Want to Cancel Your Food Delivery Order? You Could Get Six Years in Jail if This Law Passes in the Philippines

A lawmaker in the Philippines has proposed a bill that could see people who cancel food delivery orders punished with at least six years in prison.

The country's citizens were encouraged to order food for delivery during the stay-at-home order, which according Alfredo Garbin of the political party AKO Bicol, resulted in a number of peple canceling their orders and exposing delivery drives to unnecessary risks, Manila Bulletin reports.

Garbin proposed the Food and Grocery Delivery Services Act on Monday. It seeks to stop customers from canceling their food and grocery delivery orders once delivery drivers have paid for the items or are on their way to deliver them, in response to an increase in pranks involving people canceling their orders.

If the bill passes, anyone who cancels their order could get at least six years in jail, could have to pay 100,000 Philippine pesos (around $2,000), and could have to reimburse the delivery service providers for the items paid for in advance by the delivery driver. Additionally, they could have to pay double the fee charged for the canceled transaction to the service provider.

The bill would also cover customers who cancel food or grocery delivery as part of a prank.

Additionally, a six month imprisonment penalty is suggested for anyone who shames, demeans, embarrasses, or humiliates delivery riders.

If the bill is passed, orders could only be canceled without penalty in certain cases, such as if a customer uses a credit card and so the service provider will be paid anyway, or if the delivery is delayed for at least an hour by no fault of the driver.

Food and delivery service providers will also be required to get their customers to provide a valid proof of identity and a residential address, and they will verify the customer's identity on a video call.
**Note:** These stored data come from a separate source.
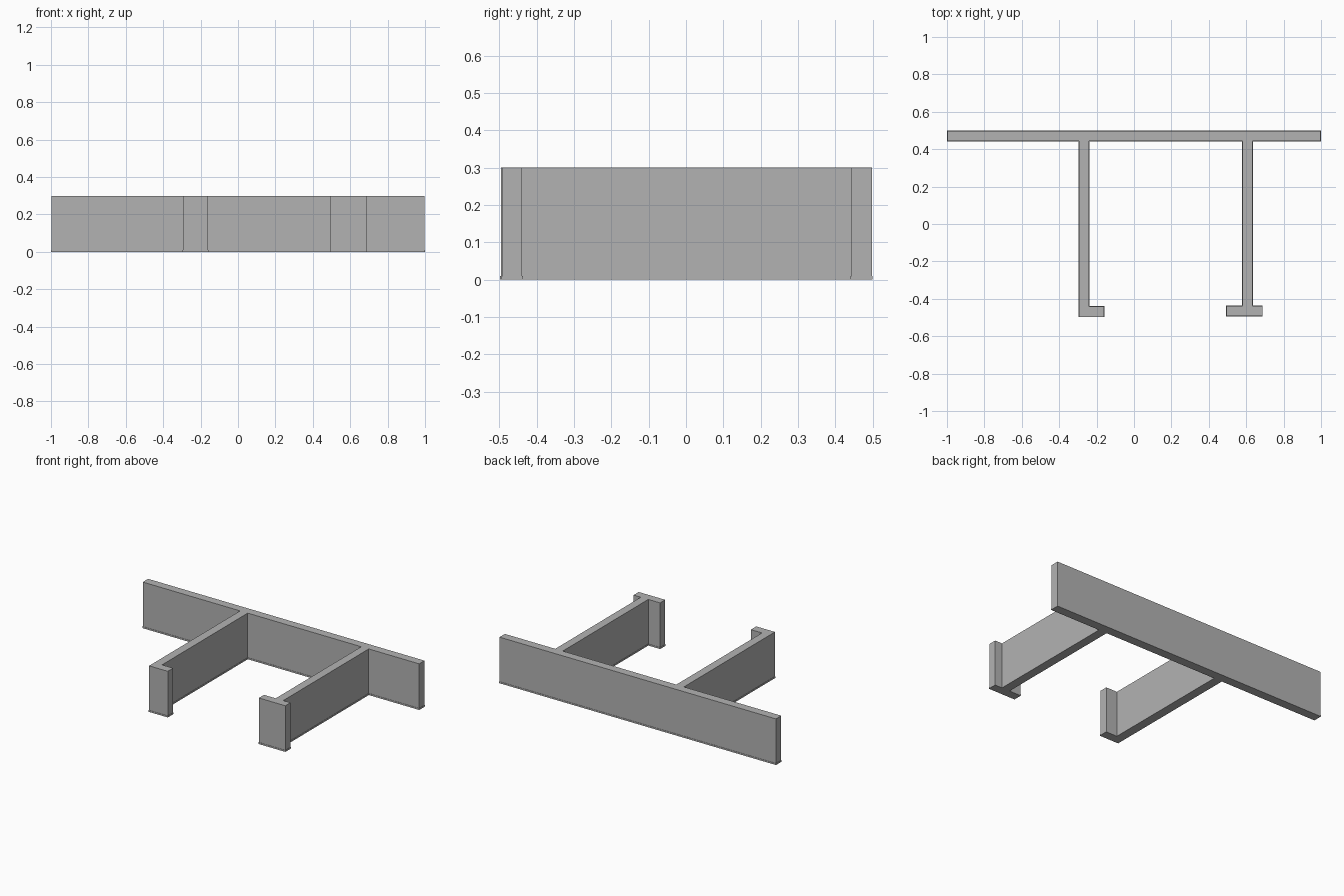
import bpy, bmesh
from mathutils import Vector

if "Cube" in bpy.data.objects:
    bpy.data.objects.remove(bpy.data.objects["Cube"])

grey = bpy.data.materials.new("plain grey")
grey.diffuse_color = (0.45, 0.45, 0.45, 1)
grey.use_nodes = True
grey.node_tree.nodes["Principled BSDF"].inputs["Base Color"].default_value = grey.diffuse_color

# Plan of the walls, counter-clockwise
PLAN = [(-0.998, 0.498), (-0.998, 0.443), (-0.295, 0.443), (-0.295, -0.496),
        (-0.16, -0.496), (-0.16, -0.441), (-0.24, -0.441), (-0.24, 0.443),
        (0.58, 0.443), (0.58, -0.439), (0.495, -0.439), (0.495, -0.492),
        (0.686, -0.492), (0.686, -0.439), (0.634, -0.439), (0.634, 0.443),
        (0.998, 0.443), (0.998, 0.498)]


def grow(plan, d):
    """Push every side of a square-cornered outline outward by d."""
    pts = [Vector(p) for p in plan]
    out = []
    for i, p in enumerate(pts):
        a = (p - pts[i - 1]).normalized()
        b = (pts[(i + 1) % len(pts)] - p).normalized()
        out.append(p + d * Vector((a.y + b.y, -a.x - b.x)))
    return out


def slab(name, plan, z0, z1):
    bm = bmesh.new()
    face = bm.faces.new([bm.verts.new((p[0], p[1], z0)) for p in plan])
    top = bmesh.ops.extrude_face_region(bm, geom=[face], use_keep_orig=True)["geom"]
    bmesh.ops.translate(bm, vec=(0, 0, z1 - z0),
                        verts=[v for v in top if isinstance(v, bmesh.types.BMVert)])
    bmesh.ops.recalc_face_normals(bm, faces=bm.faces)
    mesh = bpy.data.meshes.new(name)
    bm.to_mesh(mesh)
    bm.free()
    mesh.materials.append(grey)
    bpy.context.collection.objects.link(bpy.data.objects.new(name, mesh))


# Upright walls on a thin, slightly wider footing
slab("walls", PLAN, 0.01, 0.3)
slab("footing", grow(PLAN, 0.002), 0, 0.01)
Food Delivery Driver
A motorbike food delivery driver on March 30, 2020 in Bangkok, Thailand. The Philippines has filed a bill that could see people who cancel their food delivery orders go to jail for six years. Lauren DeCicca/Getty